Snails, as a kind of mollusk, are often used as environmental indicators. In a way, that was their purpose for our project too, but from a more paleontological perspective. For weeks at Hamilton, we collected data on snail shell fossils from three Florida river systems, including the Wakulla. Kusnerik had collected these samples during his Ph.D. work on river systems at the University of Florida.
“There hasn’t been a whole lot done in the world of rivers, especially spring-fed rivers,” Kusnerik said. “And when we started the work, we found more and more that there are a lot of really unique, really interesting trends happening in these ecosystems.”
In the Hamilton lab, Fredericks and I looked for signs of taphonomy, alteration to the shell that can indicate paleoecological changes. We also looked for signs of predation on the shell to better understand the biological interactions in these prehistoric communities.

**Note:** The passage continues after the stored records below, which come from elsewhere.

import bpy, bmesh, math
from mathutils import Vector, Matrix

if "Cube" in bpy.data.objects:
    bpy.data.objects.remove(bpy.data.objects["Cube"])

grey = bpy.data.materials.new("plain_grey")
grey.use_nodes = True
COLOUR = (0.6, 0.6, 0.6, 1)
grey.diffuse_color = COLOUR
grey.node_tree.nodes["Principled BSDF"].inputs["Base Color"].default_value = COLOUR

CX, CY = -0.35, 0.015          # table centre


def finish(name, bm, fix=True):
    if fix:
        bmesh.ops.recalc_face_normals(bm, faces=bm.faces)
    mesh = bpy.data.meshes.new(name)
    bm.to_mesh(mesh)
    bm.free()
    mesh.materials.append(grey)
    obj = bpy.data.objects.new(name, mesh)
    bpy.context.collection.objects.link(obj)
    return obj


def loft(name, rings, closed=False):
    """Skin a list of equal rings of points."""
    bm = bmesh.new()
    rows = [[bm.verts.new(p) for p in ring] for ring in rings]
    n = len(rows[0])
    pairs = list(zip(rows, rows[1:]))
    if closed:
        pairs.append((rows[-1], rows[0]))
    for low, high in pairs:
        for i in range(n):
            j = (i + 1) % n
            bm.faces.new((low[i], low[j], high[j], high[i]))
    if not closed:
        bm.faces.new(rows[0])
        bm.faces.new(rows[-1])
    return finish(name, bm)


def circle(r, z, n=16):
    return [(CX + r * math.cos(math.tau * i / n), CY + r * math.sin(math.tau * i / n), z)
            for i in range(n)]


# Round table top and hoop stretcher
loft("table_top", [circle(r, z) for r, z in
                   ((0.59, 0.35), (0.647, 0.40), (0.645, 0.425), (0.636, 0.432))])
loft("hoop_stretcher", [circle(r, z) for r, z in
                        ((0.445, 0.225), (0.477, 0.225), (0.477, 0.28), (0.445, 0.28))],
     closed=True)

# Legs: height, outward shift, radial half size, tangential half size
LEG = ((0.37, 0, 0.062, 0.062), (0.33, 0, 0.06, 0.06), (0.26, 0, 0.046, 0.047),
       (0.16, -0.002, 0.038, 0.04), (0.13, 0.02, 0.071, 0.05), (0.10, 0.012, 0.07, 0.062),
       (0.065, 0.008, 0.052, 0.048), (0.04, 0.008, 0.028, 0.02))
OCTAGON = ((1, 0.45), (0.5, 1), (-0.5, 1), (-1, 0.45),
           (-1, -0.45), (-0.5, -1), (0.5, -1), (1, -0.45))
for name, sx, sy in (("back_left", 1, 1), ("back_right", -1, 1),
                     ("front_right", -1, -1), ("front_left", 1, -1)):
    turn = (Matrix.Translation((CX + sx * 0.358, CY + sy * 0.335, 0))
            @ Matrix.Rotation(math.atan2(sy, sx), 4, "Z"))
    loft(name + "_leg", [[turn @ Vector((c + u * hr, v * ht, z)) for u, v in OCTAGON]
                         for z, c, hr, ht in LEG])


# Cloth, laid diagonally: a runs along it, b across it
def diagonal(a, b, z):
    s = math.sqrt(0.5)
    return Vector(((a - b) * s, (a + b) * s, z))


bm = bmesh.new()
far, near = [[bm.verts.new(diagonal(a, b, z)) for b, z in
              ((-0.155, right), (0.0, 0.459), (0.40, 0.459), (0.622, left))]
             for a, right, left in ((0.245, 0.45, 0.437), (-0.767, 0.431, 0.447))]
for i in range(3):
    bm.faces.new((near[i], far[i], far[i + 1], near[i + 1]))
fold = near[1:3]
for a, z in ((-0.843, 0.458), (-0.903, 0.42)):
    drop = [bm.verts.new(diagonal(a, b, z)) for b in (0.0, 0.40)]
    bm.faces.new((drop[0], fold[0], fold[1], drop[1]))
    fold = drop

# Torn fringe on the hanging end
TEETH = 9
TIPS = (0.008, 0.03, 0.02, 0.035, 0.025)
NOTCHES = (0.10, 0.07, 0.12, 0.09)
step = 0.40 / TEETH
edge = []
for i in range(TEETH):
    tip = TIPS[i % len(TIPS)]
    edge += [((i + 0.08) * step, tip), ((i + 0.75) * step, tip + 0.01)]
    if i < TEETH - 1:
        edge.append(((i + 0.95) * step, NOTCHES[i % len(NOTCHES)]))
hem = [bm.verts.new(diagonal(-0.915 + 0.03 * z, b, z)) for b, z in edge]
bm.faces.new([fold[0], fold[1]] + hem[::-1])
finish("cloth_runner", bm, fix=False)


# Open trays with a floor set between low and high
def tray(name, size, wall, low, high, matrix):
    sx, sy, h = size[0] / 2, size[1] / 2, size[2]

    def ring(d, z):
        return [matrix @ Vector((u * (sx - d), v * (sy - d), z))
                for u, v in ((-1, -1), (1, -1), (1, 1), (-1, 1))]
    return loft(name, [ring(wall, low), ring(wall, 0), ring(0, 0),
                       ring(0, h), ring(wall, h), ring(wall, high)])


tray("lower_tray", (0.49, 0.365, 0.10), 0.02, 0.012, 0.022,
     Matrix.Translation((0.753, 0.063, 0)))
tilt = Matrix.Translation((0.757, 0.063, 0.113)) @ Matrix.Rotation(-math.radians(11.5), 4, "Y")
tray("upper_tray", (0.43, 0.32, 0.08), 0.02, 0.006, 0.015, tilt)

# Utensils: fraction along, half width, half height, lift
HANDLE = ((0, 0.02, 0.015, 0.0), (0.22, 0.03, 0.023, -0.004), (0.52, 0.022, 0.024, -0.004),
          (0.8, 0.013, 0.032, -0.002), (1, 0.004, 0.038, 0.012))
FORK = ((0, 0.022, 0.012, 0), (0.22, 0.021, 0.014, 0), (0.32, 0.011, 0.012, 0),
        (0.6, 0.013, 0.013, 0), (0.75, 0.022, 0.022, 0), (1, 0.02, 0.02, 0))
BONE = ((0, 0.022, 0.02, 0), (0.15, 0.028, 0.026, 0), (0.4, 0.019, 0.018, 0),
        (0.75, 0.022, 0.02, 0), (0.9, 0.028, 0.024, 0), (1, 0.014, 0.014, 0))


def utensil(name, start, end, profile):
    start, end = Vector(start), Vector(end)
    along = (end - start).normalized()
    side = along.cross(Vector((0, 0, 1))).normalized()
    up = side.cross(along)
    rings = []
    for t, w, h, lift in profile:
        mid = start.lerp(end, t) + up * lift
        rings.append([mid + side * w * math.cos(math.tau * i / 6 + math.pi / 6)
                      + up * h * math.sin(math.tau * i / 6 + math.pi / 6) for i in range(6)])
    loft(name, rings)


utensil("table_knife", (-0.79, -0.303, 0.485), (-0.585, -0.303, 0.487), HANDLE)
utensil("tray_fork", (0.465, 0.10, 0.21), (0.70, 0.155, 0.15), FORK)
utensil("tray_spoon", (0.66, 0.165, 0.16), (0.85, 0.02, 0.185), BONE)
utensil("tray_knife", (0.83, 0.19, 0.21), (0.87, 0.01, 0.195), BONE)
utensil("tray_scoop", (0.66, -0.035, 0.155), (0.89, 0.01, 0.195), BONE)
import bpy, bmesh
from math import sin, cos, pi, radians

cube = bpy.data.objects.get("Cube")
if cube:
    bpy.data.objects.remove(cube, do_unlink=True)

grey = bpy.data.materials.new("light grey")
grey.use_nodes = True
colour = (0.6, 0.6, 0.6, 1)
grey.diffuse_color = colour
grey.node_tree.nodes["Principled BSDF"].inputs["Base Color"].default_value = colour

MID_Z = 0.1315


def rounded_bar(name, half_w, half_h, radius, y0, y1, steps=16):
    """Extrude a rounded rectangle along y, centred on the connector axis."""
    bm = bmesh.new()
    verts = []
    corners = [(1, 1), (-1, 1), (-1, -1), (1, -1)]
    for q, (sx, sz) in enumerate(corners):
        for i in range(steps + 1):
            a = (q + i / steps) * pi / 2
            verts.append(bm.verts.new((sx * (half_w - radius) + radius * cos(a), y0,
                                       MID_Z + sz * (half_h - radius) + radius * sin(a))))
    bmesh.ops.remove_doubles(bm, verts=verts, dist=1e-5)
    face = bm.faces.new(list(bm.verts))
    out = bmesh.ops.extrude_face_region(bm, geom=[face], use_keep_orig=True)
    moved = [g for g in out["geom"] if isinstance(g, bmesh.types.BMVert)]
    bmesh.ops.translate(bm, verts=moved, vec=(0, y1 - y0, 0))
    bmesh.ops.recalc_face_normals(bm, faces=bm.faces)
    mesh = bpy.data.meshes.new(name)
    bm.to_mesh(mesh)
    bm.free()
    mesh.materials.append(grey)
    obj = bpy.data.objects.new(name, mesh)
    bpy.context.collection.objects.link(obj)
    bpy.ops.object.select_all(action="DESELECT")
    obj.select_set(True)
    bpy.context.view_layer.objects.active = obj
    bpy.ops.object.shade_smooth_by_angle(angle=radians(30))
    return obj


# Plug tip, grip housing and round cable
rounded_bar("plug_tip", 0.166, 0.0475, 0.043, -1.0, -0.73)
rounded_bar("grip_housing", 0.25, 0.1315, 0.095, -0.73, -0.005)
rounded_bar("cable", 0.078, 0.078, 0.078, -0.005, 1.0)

Looking at the fossil samples gave us insight into the river environments of the past. But once we arrived in Florida, before going to the Wakulla River, we had the chance to collect data on more of Kusnerik’s specimens housed by the Florida Museum of Natural History. Some of these specimens were “live” samples, preserved in alcohol or on ice. The rest were part of death assemblages, a combination of recently dead specimens and long-dead fossils collected from one location in the river.
With data on the live and death assemblages, we had information that spanned thousands of years. We could now do more than make observations about the past; we could compare those observations to ones about the present, and eventually apply our findings to real-life conservation efforts. This is part of Kusnerik’s field known as conservation paleobiology.
“I got into conservation paleobiology because it can get really applied,” Kusnerik said. “You walk away from your data with the ability to make some important conservation or restoration suggestions to state park managers and conservation workers.”
Though our summer research likely won’t end up on a state park manager’s desk, it is a step along the way to making these important suggestions. The new samples we collected from the Wakulla will lead to more research, which eventually could lead to improved conservation for the beautiful and threatened Florida rivers.
Andrew Fredericks ’25
Hometown: Cornwall, N.Y.
High School: Cornwall Central High School
Claire Williams ’25
Hometown: LaGrange, Ill.
High School: Lyons Township High School